Lines outside the range are not wanted. Give again exactly the lines between the line holding "-0.465, -0.112, 0.213]);" and the line holding "const rise = (len", inclusive, from the listing below.

*** MATERIAL SUPPLIED Section Begins ***

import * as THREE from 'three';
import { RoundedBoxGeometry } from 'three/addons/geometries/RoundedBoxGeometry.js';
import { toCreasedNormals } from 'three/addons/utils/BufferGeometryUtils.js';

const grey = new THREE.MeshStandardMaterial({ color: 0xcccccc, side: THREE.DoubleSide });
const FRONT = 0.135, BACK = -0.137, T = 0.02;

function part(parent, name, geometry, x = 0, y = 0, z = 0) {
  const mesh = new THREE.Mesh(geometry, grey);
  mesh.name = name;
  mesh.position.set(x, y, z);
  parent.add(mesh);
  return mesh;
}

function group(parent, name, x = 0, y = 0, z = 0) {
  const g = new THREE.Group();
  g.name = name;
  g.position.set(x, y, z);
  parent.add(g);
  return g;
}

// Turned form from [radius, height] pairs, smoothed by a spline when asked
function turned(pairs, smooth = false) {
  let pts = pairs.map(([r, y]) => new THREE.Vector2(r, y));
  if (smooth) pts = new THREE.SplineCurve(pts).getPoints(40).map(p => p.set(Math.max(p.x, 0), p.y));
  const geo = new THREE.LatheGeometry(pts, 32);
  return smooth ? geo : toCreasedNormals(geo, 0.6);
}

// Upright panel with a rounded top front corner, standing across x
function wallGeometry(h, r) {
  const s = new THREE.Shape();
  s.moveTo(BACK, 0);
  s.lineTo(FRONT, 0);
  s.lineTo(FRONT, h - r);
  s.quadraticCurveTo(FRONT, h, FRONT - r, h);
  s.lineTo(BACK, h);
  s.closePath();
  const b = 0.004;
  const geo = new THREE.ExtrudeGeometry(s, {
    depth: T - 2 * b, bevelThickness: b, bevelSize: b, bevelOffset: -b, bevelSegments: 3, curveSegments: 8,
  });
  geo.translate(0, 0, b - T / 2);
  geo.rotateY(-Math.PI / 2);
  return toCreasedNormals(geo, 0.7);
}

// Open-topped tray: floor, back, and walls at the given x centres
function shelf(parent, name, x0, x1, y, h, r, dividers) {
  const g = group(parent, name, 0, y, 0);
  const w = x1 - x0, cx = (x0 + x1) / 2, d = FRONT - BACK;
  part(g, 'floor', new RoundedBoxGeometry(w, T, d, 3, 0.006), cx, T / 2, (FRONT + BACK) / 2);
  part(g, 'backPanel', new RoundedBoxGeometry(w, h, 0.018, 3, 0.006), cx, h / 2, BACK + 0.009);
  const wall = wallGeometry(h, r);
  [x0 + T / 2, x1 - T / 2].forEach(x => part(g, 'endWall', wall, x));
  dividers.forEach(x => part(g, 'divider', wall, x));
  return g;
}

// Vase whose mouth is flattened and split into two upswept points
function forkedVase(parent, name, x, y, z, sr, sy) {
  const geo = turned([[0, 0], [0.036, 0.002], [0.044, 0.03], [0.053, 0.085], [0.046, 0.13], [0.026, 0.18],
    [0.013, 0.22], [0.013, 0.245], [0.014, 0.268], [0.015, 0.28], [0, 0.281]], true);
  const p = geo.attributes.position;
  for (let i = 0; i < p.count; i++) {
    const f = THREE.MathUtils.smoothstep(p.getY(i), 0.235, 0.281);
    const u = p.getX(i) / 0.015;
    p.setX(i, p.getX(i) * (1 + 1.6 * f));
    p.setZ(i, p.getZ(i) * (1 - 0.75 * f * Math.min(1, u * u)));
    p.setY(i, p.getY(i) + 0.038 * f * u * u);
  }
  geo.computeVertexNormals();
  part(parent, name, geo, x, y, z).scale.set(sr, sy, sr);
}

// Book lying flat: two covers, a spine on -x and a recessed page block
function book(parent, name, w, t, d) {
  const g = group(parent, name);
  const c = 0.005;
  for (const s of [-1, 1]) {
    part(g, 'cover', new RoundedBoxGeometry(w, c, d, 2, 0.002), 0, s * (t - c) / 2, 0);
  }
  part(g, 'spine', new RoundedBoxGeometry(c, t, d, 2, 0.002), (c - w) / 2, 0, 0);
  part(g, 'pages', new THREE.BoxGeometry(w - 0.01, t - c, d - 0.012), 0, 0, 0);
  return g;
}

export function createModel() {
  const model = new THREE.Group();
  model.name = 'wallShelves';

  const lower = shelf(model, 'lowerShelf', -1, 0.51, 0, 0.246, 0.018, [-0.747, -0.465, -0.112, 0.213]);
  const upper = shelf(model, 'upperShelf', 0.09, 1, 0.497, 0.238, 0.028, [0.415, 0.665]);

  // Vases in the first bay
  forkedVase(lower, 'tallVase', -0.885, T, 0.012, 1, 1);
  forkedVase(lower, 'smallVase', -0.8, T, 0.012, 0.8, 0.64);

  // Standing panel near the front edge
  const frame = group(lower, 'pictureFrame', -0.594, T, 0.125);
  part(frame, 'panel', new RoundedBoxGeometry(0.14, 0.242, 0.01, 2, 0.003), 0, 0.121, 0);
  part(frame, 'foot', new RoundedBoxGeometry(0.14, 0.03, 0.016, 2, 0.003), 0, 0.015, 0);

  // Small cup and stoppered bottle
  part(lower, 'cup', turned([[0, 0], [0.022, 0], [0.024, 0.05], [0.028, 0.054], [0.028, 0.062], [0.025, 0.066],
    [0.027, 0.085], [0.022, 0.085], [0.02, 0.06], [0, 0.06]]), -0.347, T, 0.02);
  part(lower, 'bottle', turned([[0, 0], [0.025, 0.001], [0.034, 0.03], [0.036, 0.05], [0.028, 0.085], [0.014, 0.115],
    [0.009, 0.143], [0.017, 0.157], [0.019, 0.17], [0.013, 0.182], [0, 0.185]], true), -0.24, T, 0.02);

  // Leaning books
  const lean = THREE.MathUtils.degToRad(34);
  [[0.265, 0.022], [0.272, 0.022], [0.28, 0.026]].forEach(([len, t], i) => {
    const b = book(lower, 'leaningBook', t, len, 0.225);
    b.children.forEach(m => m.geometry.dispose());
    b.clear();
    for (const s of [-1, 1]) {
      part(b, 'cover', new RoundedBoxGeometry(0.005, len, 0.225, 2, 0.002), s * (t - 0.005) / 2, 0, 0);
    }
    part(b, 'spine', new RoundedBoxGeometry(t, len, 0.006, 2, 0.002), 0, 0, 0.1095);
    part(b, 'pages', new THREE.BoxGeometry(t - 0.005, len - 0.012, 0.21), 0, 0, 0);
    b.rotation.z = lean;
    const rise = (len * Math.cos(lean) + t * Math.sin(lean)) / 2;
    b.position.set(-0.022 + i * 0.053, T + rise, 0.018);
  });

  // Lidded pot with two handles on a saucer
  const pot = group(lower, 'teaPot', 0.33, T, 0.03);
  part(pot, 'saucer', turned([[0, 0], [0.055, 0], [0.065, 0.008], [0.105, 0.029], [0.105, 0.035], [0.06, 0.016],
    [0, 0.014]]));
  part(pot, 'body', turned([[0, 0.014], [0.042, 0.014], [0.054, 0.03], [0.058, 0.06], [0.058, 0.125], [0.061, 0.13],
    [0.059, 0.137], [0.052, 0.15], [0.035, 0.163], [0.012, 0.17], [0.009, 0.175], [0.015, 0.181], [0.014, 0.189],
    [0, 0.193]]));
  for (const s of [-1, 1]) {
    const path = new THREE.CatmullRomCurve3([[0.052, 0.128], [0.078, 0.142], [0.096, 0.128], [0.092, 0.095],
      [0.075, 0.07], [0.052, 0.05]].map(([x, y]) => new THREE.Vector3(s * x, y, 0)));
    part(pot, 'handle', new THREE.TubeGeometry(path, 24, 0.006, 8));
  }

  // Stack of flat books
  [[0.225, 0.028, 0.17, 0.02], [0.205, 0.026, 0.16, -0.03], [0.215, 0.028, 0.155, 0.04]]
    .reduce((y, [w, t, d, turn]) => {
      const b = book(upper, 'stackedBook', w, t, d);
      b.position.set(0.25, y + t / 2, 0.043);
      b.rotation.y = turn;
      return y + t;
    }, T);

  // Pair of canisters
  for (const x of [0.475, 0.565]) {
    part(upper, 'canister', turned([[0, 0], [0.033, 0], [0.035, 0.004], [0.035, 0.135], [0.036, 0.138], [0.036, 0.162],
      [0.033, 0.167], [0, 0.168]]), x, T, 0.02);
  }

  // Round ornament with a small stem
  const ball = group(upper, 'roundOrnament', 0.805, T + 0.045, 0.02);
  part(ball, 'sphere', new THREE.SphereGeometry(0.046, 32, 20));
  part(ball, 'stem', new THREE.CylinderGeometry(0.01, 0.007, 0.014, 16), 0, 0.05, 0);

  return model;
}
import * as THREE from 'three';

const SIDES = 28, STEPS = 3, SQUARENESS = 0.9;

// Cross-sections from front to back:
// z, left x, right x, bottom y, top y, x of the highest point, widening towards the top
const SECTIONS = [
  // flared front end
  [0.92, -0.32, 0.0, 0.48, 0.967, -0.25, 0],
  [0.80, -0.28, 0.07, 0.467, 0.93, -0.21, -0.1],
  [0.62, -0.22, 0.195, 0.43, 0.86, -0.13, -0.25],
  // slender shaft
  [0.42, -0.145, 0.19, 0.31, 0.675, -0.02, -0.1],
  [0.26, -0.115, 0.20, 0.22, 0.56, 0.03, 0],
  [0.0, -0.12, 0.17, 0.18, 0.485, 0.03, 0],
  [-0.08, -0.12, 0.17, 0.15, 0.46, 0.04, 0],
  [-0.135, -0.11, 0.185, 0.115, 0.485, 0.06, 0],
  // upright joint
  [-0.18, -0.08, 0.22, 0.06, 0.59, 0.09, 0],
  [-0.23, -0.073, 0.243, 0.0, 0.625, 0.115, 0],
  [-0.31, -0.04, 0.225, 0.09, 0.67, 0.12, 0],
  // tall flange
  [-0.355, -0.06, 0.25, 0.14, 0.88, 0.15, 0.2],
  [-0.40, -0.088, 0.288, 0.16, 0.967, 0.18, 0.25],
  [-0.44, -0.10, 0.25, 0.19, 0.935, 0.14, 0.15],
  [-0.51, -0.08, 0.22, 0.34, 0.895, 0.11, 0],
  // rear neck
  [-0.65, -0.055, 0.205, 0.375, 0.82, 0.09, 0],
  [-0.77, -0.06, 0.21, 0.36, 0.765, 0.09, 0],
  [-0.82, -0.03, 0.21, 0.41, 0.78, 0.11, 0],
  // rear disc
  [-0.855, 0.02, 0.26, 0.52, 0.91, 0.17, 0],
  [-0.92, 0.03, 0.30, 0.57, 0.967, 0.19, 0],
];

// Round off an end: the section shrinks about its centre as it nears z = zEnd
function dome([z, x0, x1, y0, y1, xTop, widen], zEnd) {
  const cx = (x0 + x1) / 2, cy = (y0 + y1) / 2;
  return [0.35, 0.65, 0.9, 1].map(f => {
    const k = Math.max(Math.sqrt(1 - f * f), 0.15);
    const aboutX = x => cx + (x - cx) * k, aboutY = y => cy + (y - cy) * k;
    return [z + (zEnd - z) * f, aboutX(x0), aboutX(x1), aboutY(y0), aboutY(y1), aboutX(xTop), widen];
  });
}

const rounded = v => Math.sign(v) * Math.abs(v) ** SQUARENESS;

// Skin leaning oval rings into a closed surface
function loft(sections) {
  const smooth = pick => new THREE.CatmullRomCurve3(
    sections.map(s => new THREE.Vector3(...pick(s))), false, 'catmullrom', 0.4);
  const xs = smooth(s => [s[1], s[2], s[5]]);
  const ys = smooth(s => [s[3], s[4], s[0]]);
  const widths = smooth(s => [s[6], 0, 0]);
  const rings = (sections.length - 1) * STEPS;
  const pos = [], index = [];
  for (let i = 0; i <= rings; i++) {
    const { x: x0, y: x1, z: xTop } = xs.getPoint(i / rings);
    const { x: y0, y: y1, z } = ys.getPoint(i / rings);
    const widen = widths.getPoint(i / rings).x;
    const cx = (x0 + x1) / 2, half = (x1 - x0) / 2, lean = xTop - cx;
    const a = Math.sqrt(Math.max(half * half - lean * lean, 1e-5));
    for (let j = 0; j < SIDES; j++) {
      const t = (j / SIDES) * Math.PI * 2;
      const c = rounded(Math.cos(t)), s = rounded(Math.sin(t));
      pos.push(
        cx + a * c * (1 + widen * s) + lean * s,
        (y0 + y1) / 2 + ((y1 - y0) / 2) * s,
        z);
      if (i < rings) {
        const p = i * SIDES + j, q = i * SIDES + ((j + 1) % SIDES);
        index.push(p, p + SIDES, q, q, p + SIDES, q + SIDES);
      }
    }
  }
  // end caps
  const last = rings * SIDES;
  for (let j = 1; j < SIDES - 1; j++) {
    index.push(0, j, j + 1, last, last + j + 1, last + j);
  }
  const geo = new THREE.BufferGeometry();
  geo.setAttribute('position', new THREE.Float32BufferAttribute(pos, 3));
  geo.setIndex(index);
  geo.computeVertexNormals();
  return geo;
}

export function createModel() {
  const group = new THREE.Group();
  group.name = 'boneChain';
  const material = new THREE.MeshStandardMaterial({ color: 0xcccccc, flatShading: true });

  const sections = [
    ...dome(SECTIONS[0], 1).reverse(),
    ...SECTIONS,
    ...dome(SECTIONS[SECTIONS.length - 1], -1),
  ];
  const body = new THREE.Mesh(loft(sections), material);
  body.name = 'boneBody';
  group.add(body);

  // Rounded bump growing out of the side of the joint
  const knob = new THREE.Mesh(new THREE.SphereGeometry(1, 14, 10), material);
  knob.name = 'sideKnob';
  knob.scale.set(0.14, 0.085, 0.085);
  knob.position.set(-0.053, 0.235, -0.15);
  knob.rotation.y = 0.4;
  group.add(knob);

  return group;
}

*** MATERIAL SUPPLIED Section Ends ***

= SOLUTION FOR THIS PROBLEM =
  const lower = shelf(model, 'lowerShelf', -1, 0.51, 0, 0.246, 0.018, [-0.747, -0.465, -0.112, 0.213]);
  const upper = shelf(model, 'upperShelf', 0.09, 1, 0.497, 0.238, 0.028, [0.415, 0.665]);

  // Vases in the first bay
  forkedVase(lower, 'tallVase', -0.885, T, 0.012, 1, 1);
  forkedVase(lower, 'smallVase', -0.8, T, 0.012, 0.8, 0.64);

  // Standing panel near the front edge
  const frame = group(lower, 'pictureFrame', -0.594, T, 0.125);
  part(frame, 'panel', new RoundedBoxGeometry(0.14, 0.242, 0.01, 2, 0.003), 0, 0.121, 0);
  part(frame, 'foot', new RoundedBoxGeometry(0.14, 0.03, 0.016, 2, 0.003), 0, 0.015, 0);

  // Small cup and stoppered bottle
  part(lower, 'cup', turned([[0, 0], [0.022, 0], [0.024, 0.05], [0.028, 0.054], [0.028, 0.062], [0.025, 0.066],
    [0.027, 0.085], [0.022, 0.085], [0.02, 0.06], [0, 0.06]]), -0.347, T, 0.02);
  part(lower, 'bottle', turned([[0, 0], [0.025, 0.001], [0.034, 0.03], [0.036, 0.05], [0.028, 0.085], [0.014, 0.115],
    [0.009, 0.143], [0.017, 0.157], [0.019, 0.17], [0.013, 0.182], [0, 0.185]], true), -0.24, T, 0.02);

  // Leaning books
  const lean = THREE.MathUtils.degToRad(34);
  [[0.265, 0.022], [0.272, 0.022], [0.28, 0.026]].forEach(([len, t], i) => {
    const b = book(lower, 'leaningBook', t, len, 0.225);
    b.children.forEach(m => m.geometry.dispose());
    b.clear();
    for (const s of [-1, 1]) {
      part(b, 'cover', new RoundedBoxGeometry(0.005, len, 0.225, 2, 0.002), s * (t - 0.005) / 2, 0, 0);
    }
    part(b, 'spine', new RoundedBoxGeometry(t, len, 0.006, 2, 0.002), 0, 0, 0.1095);
    part(b, 'pages', new THREE.BoxGeometry(t - 0.005, len - 0.012, 0.21), 0, 0, 0);
    b.rotation.z = lean;
    const rise = (len * Math.cos(lean) + t * Math.sin(lean)) / 2;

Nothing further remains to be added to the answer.